A court in Minsk has jailed two opposition activists for hooliganism in a trial widely seen as a move to sideline the pair during the December 19 presidential election and its violent aftermath.
Zmitser Dashkevich, the leader of the unregistered Youth Front, and Eduard Lobau, another prominent member of the opposition group, were given prison sentences of two and four years, respectively.
The activists were arrested one day before the vote on charges of assaulting two passersby in Minsk.
Relatives hugged and shed tears as the judge pronounced the verdict.
Dashkevich's father, Vyachaslau, said his son was a pacifist who never got into fights.
Vyachaslau Dashkevich (left) and Nasta Palazhanka react to the verdict.
"Making my son a political prisoner wasn't enough for them, they had to make him a criminal too," he told RFE/RL today outside the court. "But he wouldn't hurt a fly, he is a deeply religious person."'Preventive Measure'
Critics say the charges against Dashkevich and Lobau are bogus and accuse the authorities of framing the activists to prevent them from stirring up dissent following the election, which gave incumbent Alyaksandr Lukashenka a landslide victory with almost 80 percent of the vote.

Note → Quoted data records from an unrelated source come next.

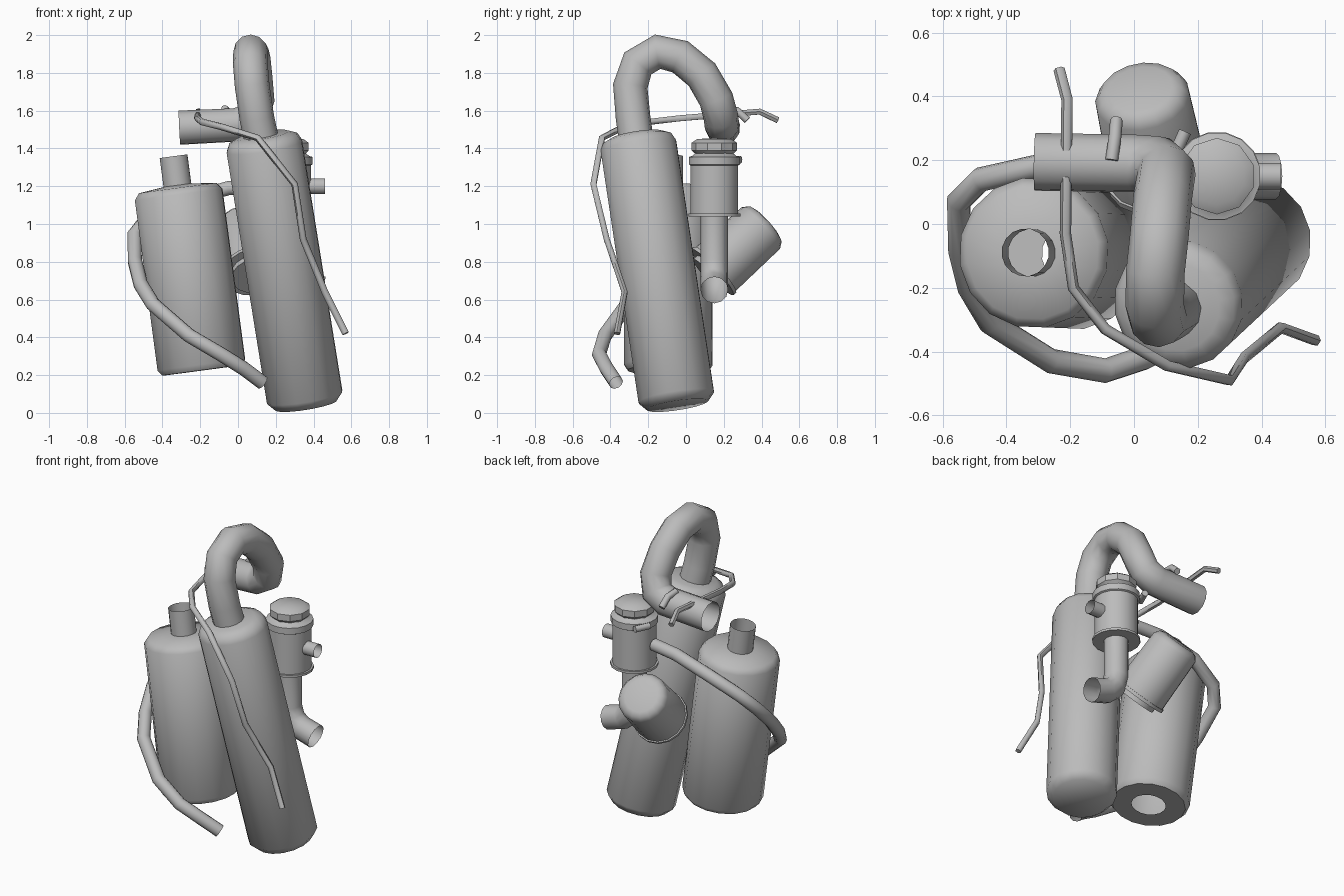
import bpy, math
from mathutils import Vector

if "Cube" in bpy.data.objects:
    bpy.data.objects.remove(bpy.data.objects["Cube"])

GREY = (0.5, 0.5, 0.5, 1)
metal = bpy.data.materials.new("plain_grey")
metal.use_nodes = True
metal.diffuse_color = GREY
metal.node_tree.nodes["Principled BSDF"].inputs["Base Color"].default_value = GREY


def finish(name, mesh, angle):
    mesh.materials.clear()
    mesh.materials.append(metal)
    ob = bpy.data.objects.new(name, mesh)
    bpy.context.collection.objects.link(ob)
    bpy.ops.object.select_all(action='DESELECT')
    ob.select_set(True)
    bpy.context.view_layer.objects.active = ob
    bpy.ops.object.shade_smooth_by_angle(angle=math.radians(angle))
    return ob


def lathe(name, start, end, profile, sides=16, angle=50):
    """Spin (distance, radius) pairs around the line from start to end; radius 0 closes the end."""
    start, end = Vector(start), Vector(end)
    turn = (end - start).to_track_quat('Z', 'Y')
    verts, faces, rings = [], [], []
    for dist, rad in profile:
        count = sides if rad > 0 else 1
        rings.append([len(verts) + i for i in range(count)])
        for i in range(count):
            a = 2 * math.pi * (i + 0.5) / sides
            verts.append(start + turn @ Vector((rad * math.cos(a), rad * math.sin(a), dist)))
    for low, high in zip(rings, rings[1:]):
        for i in range(sides):
            j = (i + 1) % sides
            if len(low) == 1:
                faces.append((low[0], high[j], high[i]))
            elif len(high) == 1:
                faces.append((low[i], low[j], high[0]))
            else:
                faces.append((low[i], low[j], high[j], high[i]))
    mesh = bpy.data.meshes.new(name)
    mesh.from_pydata(verts, [], faces)
    return finish(name, mesh, angle)


def tube(name, points, radius, roundness=4, caps=False):
    """Sweep a round section along a path."""
    curve = bpy.data.curves.new(name, 'CURVE')
    curve.dimensions = '3D'
    curve.bevel_depth = radius
    curve.bevel_resolution = roundness
    curve.use_fill_caps = caps
    spline = curve.splines.new('POLY')
    spline.points.add(len(points) - 1)
    for p, co in zip(spline.points, points):
        p.co = (*co, 1)
    path = bpy.data.objects.new(name + "_path", curve)
    bpy.context.collection.objects.link(path)
    bpy.context.view_layer.update()
    mesh = bpy.data.meshes.new_from_object(path.evaluated_get(bpy.context.evaluated_depsgraph_get()))
    bpy.data.objects.remove(path)
    return finish(name, mesh, 60)


# Tall leaning cylinder
bottom, top = Vector((0.36, -0.045, 0.04)), Vector((0.13, -0.26, 1.47))
h = (top - bottom).length
lathe("tall_cylinder", bottom, top,
      [(0, 0), (0, 0.165), (0.045, 0.205), (h - 0.06, 0.205), (h - 0.02, 0.185), (h, 0.14), (h, 0)])

# Wide cylinder with an open base hole and a neck
bottom, top = Vector((-0.19, -0.095, 0.225)), Vector((-0.32, -0.09, 1.2))
h = (top - bottom).length
lathe("wide_cylinder", bottom, top,
      [(0, 0.1), (0, 0.215), (0.03, 0.237), (h - 0.045, 0.237), (h - 0.01, 0.21),
       (h + 0.005, 0.075), (h + 0.16, 0.075)])

# Large bent pipe rising from the tall cylinder
tube("bent_pipe", [(0.13, -0.26, 1.42), (0.10, -0.28, 1.56), (0.075, -0.295, 1.73),
                   (0.065, -0.255, 1.85), (0.067, -0.15, 1.912), (0.08, -0.03, 1.885),
                   (0.09, 0.085, 1.79), (0.102, 0.16, 1.66), (0.075, 0.185, 1.565),
                   (0.0, 0.19, 1.525), (-0.31, 0.195, 1.51)], 0.092)

# Upright valve body, with collar rings and a faceted cap
cx, cy = 0.26, 0.15
lathe("valve_body", (cx, cy, 1.04), (cx, cy, 2),
      [(0, 0), (0, 0.14), (0.015, 0.14), (0.015, 0.128), (0.27, 0.128), (0.275, 0.138),
       (0.315, 0.138), (0.32, 0.12), (0.335, 0.1), (0.35, 0.1)], sides=16, angle=35)
lathe("valve_cap", (cx, cy, 1.37), (cx, cy, 2),
      [(0, 0.1), (0.02, 0.12), (0.06, 0.12), (0.08, 0.09), (0.085, 0)], sides=10, angle=35)
lathe("valve_side_port", (0.36, cy, 1.2), (1, cy, 1.2), [(0, 0.043), (0.1, 0.043)], sides=12)
tube("outlet_elbow", [(cx, cy, 1.05), (cx, cy, 0.8), (0.285, cy, 0.725), (0.34, cy, 0.68),
                      (0.445, cy, 0.65)], 0.073)

# Tilted drum behind the cylinders
bottom, top = Vector((0.08, 0.14, 0.745)), Vector((0.02, 0.425, 1.005))
h = (top - bottom).length
lathe("tilted_drum", bottom, top,
      [(-0.03, 0), (-0.03, 0.12), (0, 0.12), (0, 0.165), (0.02, 0.165), (0.02, 0.157),
       (h - 0.04, 0.15), (h - 0.01, 0.13), (h, 0.1), (h, 0)])

# Hose wrapped around the wide cylinder
tube("wrapped_hose", [(0.12, 0.15, 1.2), (-0.05, 0.17, 1.19), (-0.3, 0.18, 1.12),
                      (-0.48, 0.14, 1.03), (-0.55, 0.07, 0.94), (-0.545, -0.08, 0.8),
                      (-0.515, -0.2, 0.68), (-0.45, -0.31, 0.575), (-0.26, -0.43, 0.41),
                      (-0.09, -0.46, 0.31), (0.03, -0.42, 0.235), (0.13, -0.37, 0.16)], 0.039, 3)

# Thin cable draped over the tall cylinder
tube("thin_cable", [(-0.235, 0.485, 1.55), (-0.21, 0.39, 1.595), (-0.215, -0.03, 1.56),
                    (-0.19, -0.2, 1.54), (-0.09, -0.33, 1.515), (0.105, -0.445, 1.455),
                    (0.30, -0.49, 1.21), (0.345, -0.42, 0.92), (0.46, -0.325, 0.64),
                    (0.57, -0.365, 0.42)], 0.018, 1, True)

# Small clamp pins
tube("pipe_pin", [(-0.07, 0.2, 1.61), (-0.06, 0.27, 1.6), (-0.055, 0.325, 1.55)], 0.02, 2, True)
tube("collar_pin", [(0.12, 0.2, 1.34), (0.16, 0.29, 1.34)], 0.02, 2, True)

Lukashenka's reelection, deemed flawed by international monitors, sparked mass street protests that were brutally repressed.
Hundreds of protesters were detained and a number remain in prison, including former presidential candidates Andrey Sannikau and Mikalay Statkevich. A third former candidate, Uladzimer Nyaklyaeu, is under house arrest.
More than 40 protesters have been charged with instigating mass disorder and several have already been jailed for up to four years.
Although Dashkevich and Lobau were detained before the protests, rights campaigner Valentin Stefanovich has no doubt their arrest and subsequent trial are directly related to the disputed election.
"They tried to detain Dashkevich several times before December 19," Stefanovich says. "The authorities clearly used different methods to isolate him as a preventive measure. It was no coincidence and our secret services are behind all this."
He adds that "this a political case" and the authorities were trying "to prevent him and other Youth Front activists from taking part in the events of December 19."Political Asylum
Another rights campaigner, Lyudmila Gryaznova, says the case is a warning to all dissident-minded Belarusians.
"This is not a verdict, this is not a court, this is not justice," she says. "This is a political order. It is aimed at intimidating society, civil society and ordinary citizens."
Meanwhile, another man who unsuccessfully ran against Lukashenka in the December 19 election has been granted political asylum in the Czech Republic.
Ales Mikhalevich, who was released from prison on bail following the postelection protests, fled Belarus earlier this month.WATCH: Mikhalevich speaks to Belarusians in the Czech capital, Prague, during a memorial service on Freedom Day, an unofficial holiday observed by the Belarusian opposition on March 25.
Mikhalevich claims he was beaten, stripped naked, tortured, and hung by his hands while in a KGB jail he likened to a concentration camp.written by Claire Bigg, with reporting from RFE/RL's Belarus Service